Employees of MASSTOP in Dongguan went on strike for labour condition issues such as underpaid overtime. Though the company agreed that overtime wages would be handed out before April, 21, according to the Chinese labour regulations, workers have the right to continue the strike as long as they don’t have their wages. The company’s rules stated that workers who neglect work over 2 days might be sacked.



Table three: WINTEK (and MASSTOP) violations of the Apple Supplier’s Code of Conduct

Codes violated

Facts in Taiwan (WINTEK)

Facts in Dongguan, China (MASSTOP, WINTEK's subsidiary)

The code concerning overtime wages: “workers must be compensated for overtime hours at the premium rate required by applicable laws and regulations.”

forced employees to give up their overtime payment and holiday subsidies, opting for more days off instead.

Adopting special working hours without the approval of Dongguan’s labour administration, reducing holiday wages from twice the normal wage to just 1.5 times of it. (Later proved the administration has never approved such change.)

The code concerning fair treatment to employees according to applicable laws and regulations.

While the company still enjoys orders and surplus, it kept laying off workers illegally, cutting pays and benefits, forcing unpaid leaves, demanding work without pay, resulting in a monthly wage lower than the basic NT$ 17280/ month.

Unilaterally cancelled the full attendance rewards when Dongguan government raised the basic wages. In February, MASSTOP claimed that the adoption of special working hours system had been approved by the administration, to reduce overtime wages to 1.5 times of the normal wages instead of twice. Amidst the strike initiated by angry workers, the company unilaterally claimed that those who failed to return to work before three in the afternoon, April 17, would be regarded as voluntarily ending their labour contracts.

The code concerning dormitory and dining: “Suppliers must provide workers with clean toilet facilities, access to potable water, and sanitary food.”
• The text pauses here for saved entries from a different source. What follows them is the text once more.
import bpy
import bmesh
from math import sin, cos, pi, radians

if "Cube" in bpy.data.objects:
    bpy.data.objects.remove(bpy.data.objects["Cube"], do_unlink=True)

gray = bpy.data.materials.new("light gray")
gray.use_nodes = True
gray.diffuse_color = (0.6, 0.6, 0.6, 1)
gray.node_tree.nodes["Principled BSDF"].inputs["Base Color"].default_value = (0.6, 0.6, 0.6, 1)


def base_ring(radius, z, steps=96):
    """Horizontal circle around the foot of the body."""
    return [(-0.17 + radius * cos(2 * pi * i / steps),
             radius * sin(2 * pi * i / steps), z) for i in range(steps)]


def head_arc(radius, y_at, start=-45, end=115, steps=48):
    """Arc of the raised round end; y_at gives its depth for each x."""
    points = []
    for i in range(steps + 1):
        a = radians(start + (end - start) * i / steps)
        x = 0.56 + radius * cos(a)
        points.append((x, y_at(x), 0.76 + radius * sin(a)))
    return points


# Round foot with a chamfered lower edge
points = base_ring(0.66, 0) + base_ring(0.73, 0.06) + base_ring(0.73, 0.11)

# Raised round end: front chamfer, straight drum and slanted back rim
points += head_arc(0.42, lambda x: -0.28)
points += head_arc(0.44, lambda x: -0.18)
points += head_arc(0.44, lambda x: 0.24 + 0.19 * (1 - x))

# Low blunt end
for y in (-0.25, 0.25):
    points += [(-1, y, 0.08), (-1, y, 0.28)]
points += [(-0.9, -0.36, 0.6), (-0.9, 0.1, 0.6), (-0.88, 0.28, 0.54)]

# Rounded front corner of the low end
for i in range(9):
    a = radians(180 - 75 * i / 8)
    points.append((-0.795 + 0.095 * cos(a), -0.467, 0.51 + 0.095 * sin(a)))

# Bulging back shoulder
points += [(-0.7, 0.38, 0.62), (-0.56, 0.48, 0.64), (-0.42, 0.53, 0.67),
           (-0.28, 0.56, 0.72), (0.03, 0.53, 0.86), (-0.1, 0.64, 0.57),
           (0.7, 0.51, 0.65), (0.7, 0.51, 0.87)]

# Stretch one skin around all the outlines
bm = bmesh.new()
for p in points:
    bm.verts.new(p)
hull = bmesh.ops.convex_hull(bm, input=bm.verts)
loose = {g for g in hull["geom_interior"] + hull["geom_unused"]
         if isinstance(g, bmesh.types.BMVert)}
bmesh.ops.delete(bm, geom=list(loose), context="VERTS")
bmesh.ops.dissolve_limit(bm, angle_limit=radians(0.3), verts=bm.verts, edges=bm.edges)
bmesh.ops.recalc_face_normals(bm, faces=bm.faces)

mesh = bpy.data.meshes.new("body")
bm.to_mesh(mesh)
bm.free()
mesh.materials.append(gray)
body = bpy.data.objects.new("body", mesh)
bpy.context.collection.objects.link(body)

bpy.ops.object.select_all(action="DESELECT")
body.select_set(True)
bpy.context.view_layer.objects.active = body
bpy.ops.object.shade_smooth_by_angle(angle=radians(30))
Cut the expenses for daily meals from 8 RMB to 4.5 RMB. Some say the food is a far cry from edible. This issue directly resulted to the strike, but the company has not solved it yet.

There was a mass ptomaine poisoning this April.

The code concerning whistleblower protection and anonymous complaints

While employees made legal attempts to appeal to labour laws and the public, WINTEK has filed a lawsuit against Wei-Li Chu, secretary general of the National Federation of Independent Trade Unions (Taiwan), who continuously helped WINTEK workers who tried to get their jobs back.

There is not yet an program through which employees can file complaints anonymously. After the strike, the company has been taking retaliatory actions, including admonishing strikeparticipants. As a result, other employees are being silenced about emerging problems in the company.

The code concerning a safe working environment

Workers at CG manufacture lines in WINTEK’s Tanzi factory, and those at the yellow light section in Huangchung and Chunggung factories are required to use organic solvent such as halftone detergent or etching solvent, but WINTEK did not provide masks or protective suits.